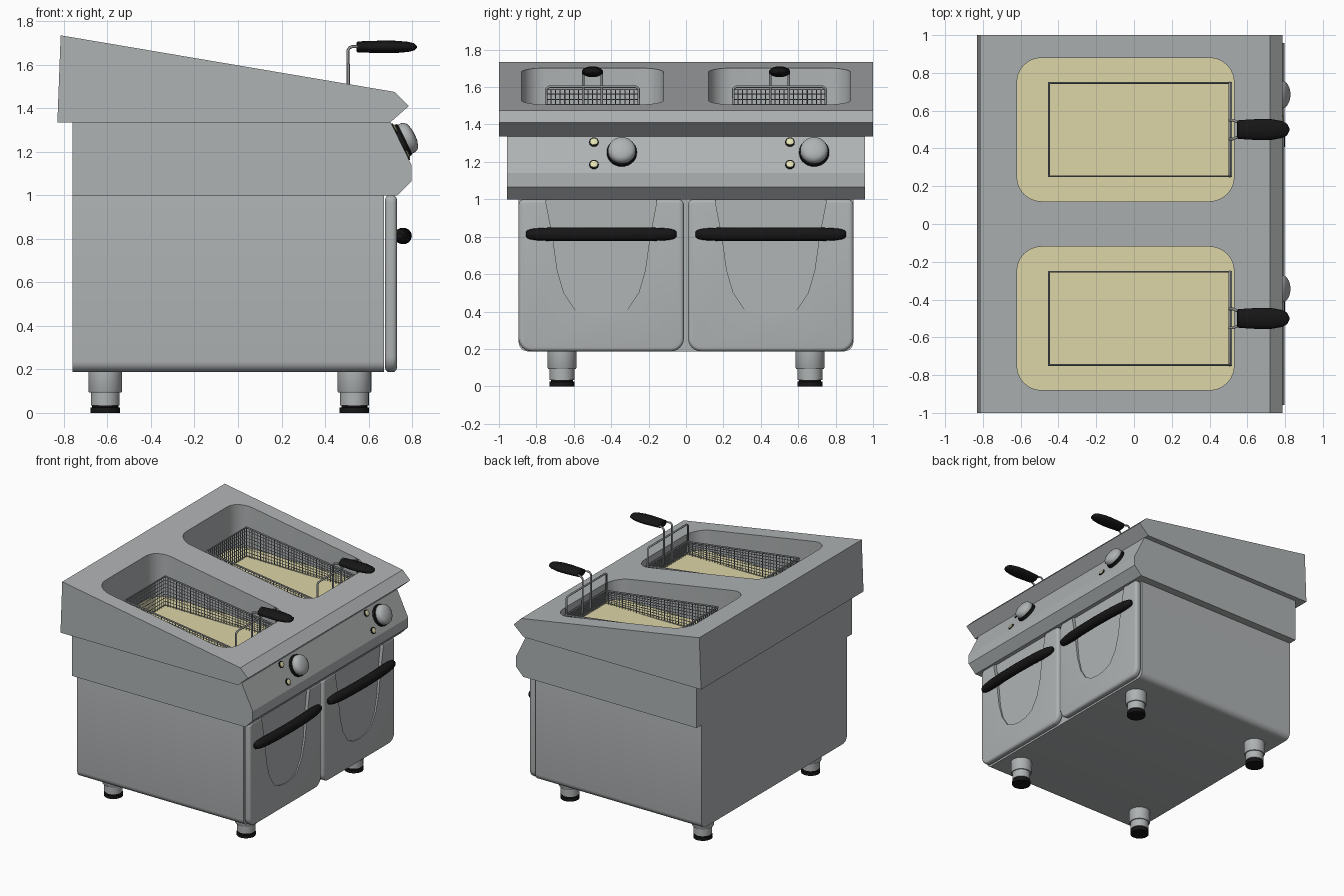
import bpy, bmesh, math
from mathutils import Vector

if "Cube" in bpy.data.objects:
    bpy.data.objects.remove(bpy.data.objects["Cube"])


def material(name, rgb):
    m = bpy.data.materials.new(name)
    m.diffuse_color = (*rgb, 1)
    m.use_nodes = True
    m.node_tree.nodes["Principled BSDF"].inputs["Base Color"].default_value = m.diffuse_color
    return m


STEEL = material("brushed steel", (0.43, 0.45, 0.455))
WIRE = material("basket wire", (0.27, 0.28, 0.29))
BLACK = material("black plastic", (0.008, 0.008, 0.008))
OIL = material("frying oil", (0.72, 0.67, 0.38))
LAMP = material("lamp yellow", (0.78, 0.76, 0.45))


def finish(ob, angle=35):
    """Bake modifiers or curve to a mesh, then smooth by angle."""
    bpy.context.view_layer.update()
    dg = bpy.context.evaluated_depsgraph_get()
    me = bpy.data.meshes.new_from_object(ob.evaluated_get(dg))
    new = bpy.data.objects.new("part", me)
    name = ob.name
    bpy.data.objects.remove(ob)
    new.name = name
    bpy.context.collection.objects.link(new)
    bpy.ops.object.select_all(action='DESELECT')
    new.select_set(True)
    bpy.context.view_layer.objects.active = new
    bpy.ops.object.shade_smooth_by_angle(angle=math.radians(angle))
    return new


def from_bmesh(name, bm, mat):
    bmesh.ops.recalc_face_normals(bm, faces=bm.faces)
    me = bpy.data.meshes.new(name)
    bm.to_mesh(me)
    bm.free()
    me.materials.append(mat)
    ob = bpy.data.objects.new(name, me)
    bpy.context.collection.objects.link(ob)
    return ob


def prism(name, pts, axis, lo, hi, mat):
    """Extrude a 2D outline along an axis."""
    place = {'x': lambda a, b, h: (h, a, b),
             'y': lambda a, b, h: (a, h, b),
             'z': lambda a, b, h: (a, b, h)}[axis]
    bm = bmesh.new()
    f = bm.faces.new([bm.verts.new(place(a, b, lo)) for a, b in pts])
    ext = bmesh.ops.extrude_face_region(bm, geom=[f])
    bmesh.ops.translate(bm, vec=place(0, 0, hi - lo),
                        verts=[v for v in ext['geom'] if isinstance(v, bmesh.types.BMVert)])
    if not f.is_valid or not any(len(x.verts) == len(pts) and
                                 abs(x.calc_center_median()['xyz'.index(axis)] - lo) < 1e-5 for x in bm.faces):
        bmesh.ops.holes_fill(bm, edges=bm.edges)
    return from_bmesh(name, bm, mat)


def rounded(a0, a1, b0, b1, r_low, r_high, n=6):
    """Rounded rectangle with separate lower and upper corner radii."""
    pts = []
    for ca, cb, r, start in ((a1 - r_low, b0 + r_low, r_low, -90), (a1 - r_high, b1 - r_high, r_high, 0),
                             (a0 + r_high, b1 - r_high, r_high, 90), (a0 + r_low, b0 + r_low, r_low, 180)):
        for i in range(n + 1):
            t = math.radians(start + 90 * i / n)
            pts.append((ca + r * math.cos(t), cb + r * math.sin(t)))
    return pts


def lathe(name, profile, origin, axis, mat, segs=28, squash=1):
    """Turn (radius, height) points round an axis; squash widens it along y."""
    rot = Vector((0, 0, 1)).rotation_difference(Vector(axis)).to_matrix()
    bm = bmesh.new()
    rings = []
    for r, h in profile:
        ring = []
        for i in range(segs):
            t = 2 * math.pi * i / segs
            p = rot @ Vector((r * math.cos(t), r * math.sin(t) * squash, h))
            ring.append(bm.verts.new(p + Vector(origin)))
        rings.append(ring)
    for a, b in zip(rings, rings[1:]):
        for i in range(segs):
            j = (i + 1) % segs
            bm.faces.new((a[i], a[j], b[j], b[i]))
    bm.faces.new(rings[0])
    bm.faces.new(rings[-1])
    return finish(from_bmesh(name, bm, mat))


def tube(name, pts, r, mat, closed=False, radii=None, res=3):
    cu = bpy.data.curves.new(name, 'CURVE')
    cu.dimensions = '3D'
    cu.bevel_depth, cu.bevel_resolution, cu.use_fill_caps = r, res, True
    sp = cu.splines.new('POLY')
    sp.points.add(len(pts) - 1)
    for i, p in enumerate(pts):
        sp.points[i].co = (*p, 1)
        sp.points[i].radius = radii[i] if radii else 1
    sp.use_cyclic_u = closed
    cu.materials.append(mat)
    ob = bpy.data.objects.new(name, cu)
    bpy.context.collection.objects.link(ob)
    return finish(ob, 50)


def cut(ob, cutter):
    m = ob.modifiers.new("cut", 'BOOLEAN')
    m.operation, m.object, m.solver = 'DIFFERENCE', cutter, 'EXACT'
    cutter.hide_render = True


# Sloping top with two basins
top = prism("top_hood", [(-.83, 1.335), (.70, 1.335), (.785, 1.41), (.72, 1.475), (-.815, 1.735)],
            'y', -1, 1, STEEL)
cutters = []
for s in (-1, 1):
    y0, y1 = sorted((s * .12, s * .88))
    outline = rounded(-.62, .53, y0, y1, .13, .13)
    c = prism("basin_cutter", outline, 'z', 1.35, 2, STEEL)
    cut(top, c)
    cutters.append(c)
    prism("oil", outline, 'z', 1.342, 1.36, OIL)
finish(top, 30)
for c in cutters:
    bpy.data.objects.remove(c)

# Control panel band and cabinet
prism("control_panel", [(-.76, 1), (.733, 1), (.797, 1.065), (.797, 1.14), (.702, 1.335), (-.76, 1.335)],
      'y', -.957, .957, STEEL)
finish(prism("cabinet", rounded(-.895, .895, .187, 1.0, .05, .002), 'x', -.76, .672, STEEL))

# Doors with a tapering U-shaped recess, and bowed handles
half_u = [(-.30, 1.05), (-.295, .98), (-.26, .8), (-.235, .62), (-.2, .5), (-.14, .41), (-.07, .378)]
for s in (-1, 1):
    yc = s * .453
    door = prism("door", rounded(yc - .442, yc + .442, .187, 1.0, .07, .03), 'x', .676, .73, STEEL)
    b = door.modifiers.new("edge", 'BEVEL')
    b.width, b.segments, b.limit_method, b.angle_limit = .02, 4, 'ANGLE', math.radians(40)
    u = [(yc + a, z) for a, z in half_u] + [(yc, .37)] + [(yc - a, z) for a, z in reversed(half_u)]
    c = prism("recess_cutter", u, 'x', .7, .8, STEEL)
    for v in c.data.vertices:
        if v.co.x < .75:
            v.co.x = .724 - .022 * (v.co.z - .35) / .65
    cut(door, c)
    finish(door)
    bpy.data.objects.remove(c)
    ts = [-1, -.985, -.95, -.88, -.7, -.4, 0, .4, .7, .88, .95, .985, 1]
    tube("door_handle", [(.742 + .02 * (1 - t * t), yc + .402 * t, .813) for t in ts], .037, BLACK,
         radii=[.35 + .65 * (1 - abs(t) ** 8) ** .5 for t in ts], res=5)

# Knobs and lamps on the slanted panel
n = Vector((.195, 0, .095)).normalized()


def on_panel(y, z):
    return (.702 + (1.335 - z) * .095 / .195, y, z)


for yk, yl in ((-.343, -.492), (.685, .556)):
    p = on_panel(yk, 1.247)
    lathe("knob_ring", [(.08, -.01), (.08, .018), (.074, .025)], p, n, BLACK)
    lathe("knob", [(.074, .02), (.074, .04), (.069, .055), (.055, .066), (.03, .073), (.004, .075)], p, n, STEEL)
    for z in (1.305, 1.185):
        lathe("lamp_ring", [(.026, -.005), (.026, .006)], on_panel(yl, z), n, BLACK, 16)
        lathe("lamp", [(.019, 0), (.019, .009), (.01, .012)], on_panel(yl, z), n, LAMP, 16)

# Feet
for x in (-.61, .535):
    for y in (-.663, .663):
        lathe("foot", [(.078, .19), (.078, .1), (.074, .093), (.066, .093), (.066, .035)], (x, y, 0), (0, 0, 1), STEEL)
        lathe("foot_pad", [(.06, .037), (.06, .026), (.068, .024), (.068, 0)], (x, y, 0), (0, 0, 1), BLACK)

# Wire baskets with lifting handles
X0, X1, H = -.45, .515, .247


def rim(x):
    return 1.59 - .13 * (x - X0) / (X1 - X0)


for s in (-1, 1):
    yc = s * .5
    nx, ny, rows = 40, 20, 9
    ring = [(X0 + (X1 - X0) * i / nx, -H) for i in range(nx)]
    ring += [(X1, -H + 2 * H * i / ny) for i in range(ny)]
    ring += [(-x + X0 + X1, -y) for x, y in ring]
    bm = bmesh.new()
    grid = [[bm.verts.new((x, yc + y, 1.34 + (rim(x) - 1.34) * k / rows)) for x, y in ring]
            for k in range(rows + 1)]
    for a, b in zip(grid, grid[1:]):
        for i in range(len(ring)):
            j = (i + 1) % len(ring)
            bm.faces.new((a[i], a[j], b[j], b[i]))
    mesh = from_bmesh("basket_mesh", bm, WIRE)
    w = mesh.modifiers.new("wires", 'WIREFRAME')
    w.thickness, w.use_even_offset = .008, False
    finish(mesh)
    tube("basket_rim", [(x, yc + y, rim(x)) for x, y in ((X0, -H), (X1, -H), (X1, H), (X0, H))],
         .007, WIRE, True)
    # Front hoop and the two handle wires
    tube("basket_hoop", [(.507, yc - H, 1.38), (.507, yc - H, 1.59), (.507, yc - H + .015, 1.602),
                         (.507, yc + H - .015, 1.602), (.507, yc + H, 1.59), (.507, yc + H, 1.38)], .007, WIRE)
    for d in (-.05, .05):
        tube("handle_wire", [(.505, yc + d, 1.4), (.505, yc + d, 1.665), (.512, yc + d, 1.678),
                             (.525, yc + d, 1.683), (.57, yc + d * .6, 1.683)], .007, WIRE)
    lathe("basket_grip", [(.02, .545), (.025, .55), (.027, .6), (.029, .67), (.028, .73), (.023, .785),
                          (.016, .81), (.004, .822)], (0, yc, 1.682), (1, 0, 0), BLACK, 20, 1.95)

***

◆ Work to complete
Given the data above, which lines hold the string "tube"? Return them.

◆ Reply to the exercise
def tube(name, pts, r, mat, closed=False, radii=None, res=3):
    tube("door_handle", [(.742 + .02 * (1 - t * t), yc + .402 * t, .813) for t in ts], .037, BLACK,
    tube("basket_rim", [(x, yc + y, rim(x)) for x, y in ((X0, -H), (X1, -H), (X1, H), (X0, H))],
    tube("basket_hoop", [(.507, yc - H, 1.38), (.507, yc - H, 1.59), (.507, yc - H + .015, 1.602),
        tube("handle_wire", [(.505, yc + d, 1.4), (.505, yc + d, 1.665), (.512, yc + d, 1.678),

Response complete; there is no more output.